|I planted a Red Twig Dogwood last year. It is a Cornus baileyi, supposed to be a rapid grower reaching 10'H x10'W.
This spring I cut it back to approximately 6". Is the 10' height what it would ultimately reach if it was not cut back? By cutting back in the spring am I limiting the height of growth in a season? If so, what height and width can I expect?
|With a new plant, I would expect it to reach about four feet this year after a hard winter pruning as a guesstimate.
At maturity, this is a large shrub and can reach the size you were expecting. If you cut it back very hard every winter, it will need to regenerate each year and this will limit its size each season at least in the early years. As the plant matures and the root system increases, it will regrow faster each season and consequently also be able to increase its overall size from year to year, but you will have that waiting period each summer between the cutting and the months until it gets big again.
The trimming stimulates new twig growth and thus enhances coloration since it is best in new twigs. If you need a large plant in that location, try trimming just a portion of the stems back each winter.

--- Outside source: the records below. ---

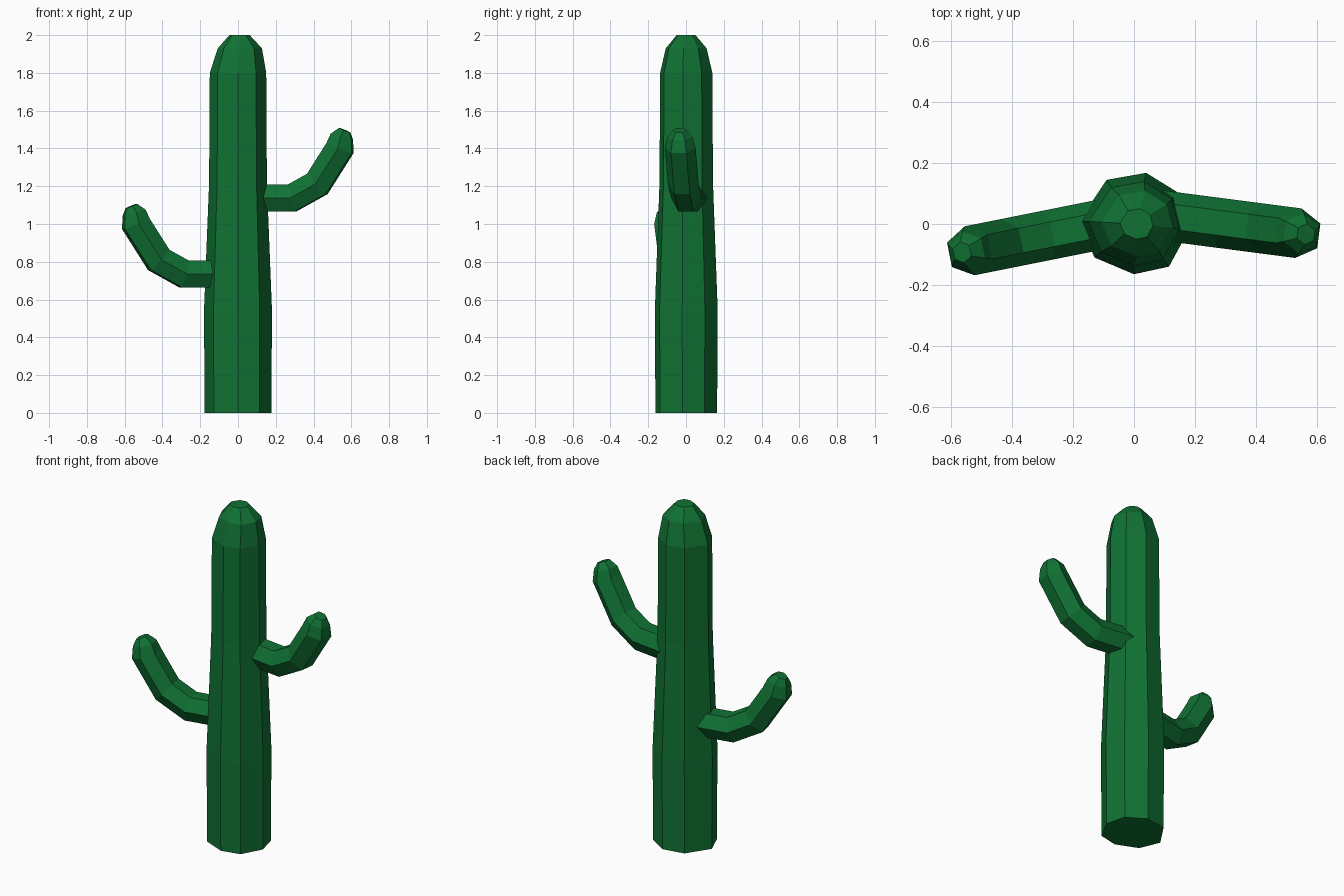
import bpy, math
from mathutils import Vector

if "Cube" in bpy.data.objects:
    bpy.data.objects.remove(bpy.data.objects["Cube"])

green = bpy.data.materials.new("cactus green")
green.diffuse_color = (0.0052, 0.168, 0.034, 1)
green.use_nodes = True
green.node_tree.nodes["Principled BSDF"].inputs["Base Color"].default_value = green.diffuse_color


def loft(name, rings):
    """Skin a list of equal-sized rings and cap both ends."""
    n = len(rings[0])
    verts = [v for ring in rings for v in ring]
    faces = [tuple(range(n))[::-1],
             tuple(range(len(verts) - n, len(verts)))]
    for k in range(len(rings) - 1):
        for i in range(n):
            a, b = k * n + i, k * n + (i + 1) % n
            faces.append((a, b, b + n, a + n))
    mesh = bpy.data.meshes.new(name)
    mesh.from_pydata(verts, [], faces)
    mesh.materials.append(green)
    obj = bpy.data.objects.new(name, mesh)
    bpy.context.collection.objects.link(obj)
    return obj


# Trunk: slightly irregular octagon, tapered, with a blunt rounded top
section = [(.18, -.02), (.15, .10), (.04, .168), (-.09, .145),
           (-.18, .01), (-.13, -.11), (0, -.165), (.115, -.14)]
# (height, scale, x shift)
levels = [(0, .98, 0), (.54, 1.0, 0), (1.22, .85, 0), (1.8, .83, 0),
          (1.93, .65, .01), (2.0, .30, .008)]
loft("trunk", [[Vector((x * s + dx, y * s, z)) for x, y in section]
               for z, s, dx in levels])


# Arms: hexagonal tubes along a bent path, flat side up
def arm(name, path, radii):
    pts = [Vector(p) for p in path]
    flat = pts[-1] - pts[0]
    side = Vector((0, 0, 1)).cross(Vector((flat.x, flat.y, 0))).normalized()
    rings = []
    for i, (p, r) in enumerate(zip(pts, radii)):
        d0 = (pts[i] - pts[i - 1]).normalized() if i else (pts[1] - pts[0]).normalized()
        d1 = (pts[i + 1] - pts[i]).normalized() if i < len(pts) - 1 else d0
        t = (d0 + d1).normalized()
        up = t.cross(side).normalized() / t.dot(d0)
        rings.append([p + r * (side * math.cos(a) + up * math.sin(a))
                      for a in (k * math.pi / 3 for k in range(6))])
    loft(name, rings)


profile = [(.06, 0), (.285, 0), (.42, .075), (.54, .265), (.55, .325), (.565, .36)]
radii = [.082, .082, .082, .082, .066, .035]
arm("right_arm", [(x, .04 - .13 * x, 1.137 + z) for x, z in profile], radii)
arm("left_arm", [(-x, .02 - .2 * x, .735 + z) for x, z in profile], radii)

By removing say a third of the plant each year (cut some of the oldest stems off short) you will always have some colorful newer stems and retain the bulk of the plant at the same time.
If the coloring is not important to you, allow the shrub to grow and just thin it every few years to remove crowded growth (cut out a few of the oldest stems at the base) and of course, routinely remove any dead or diseased wood.
I hope this helps you decide what to do.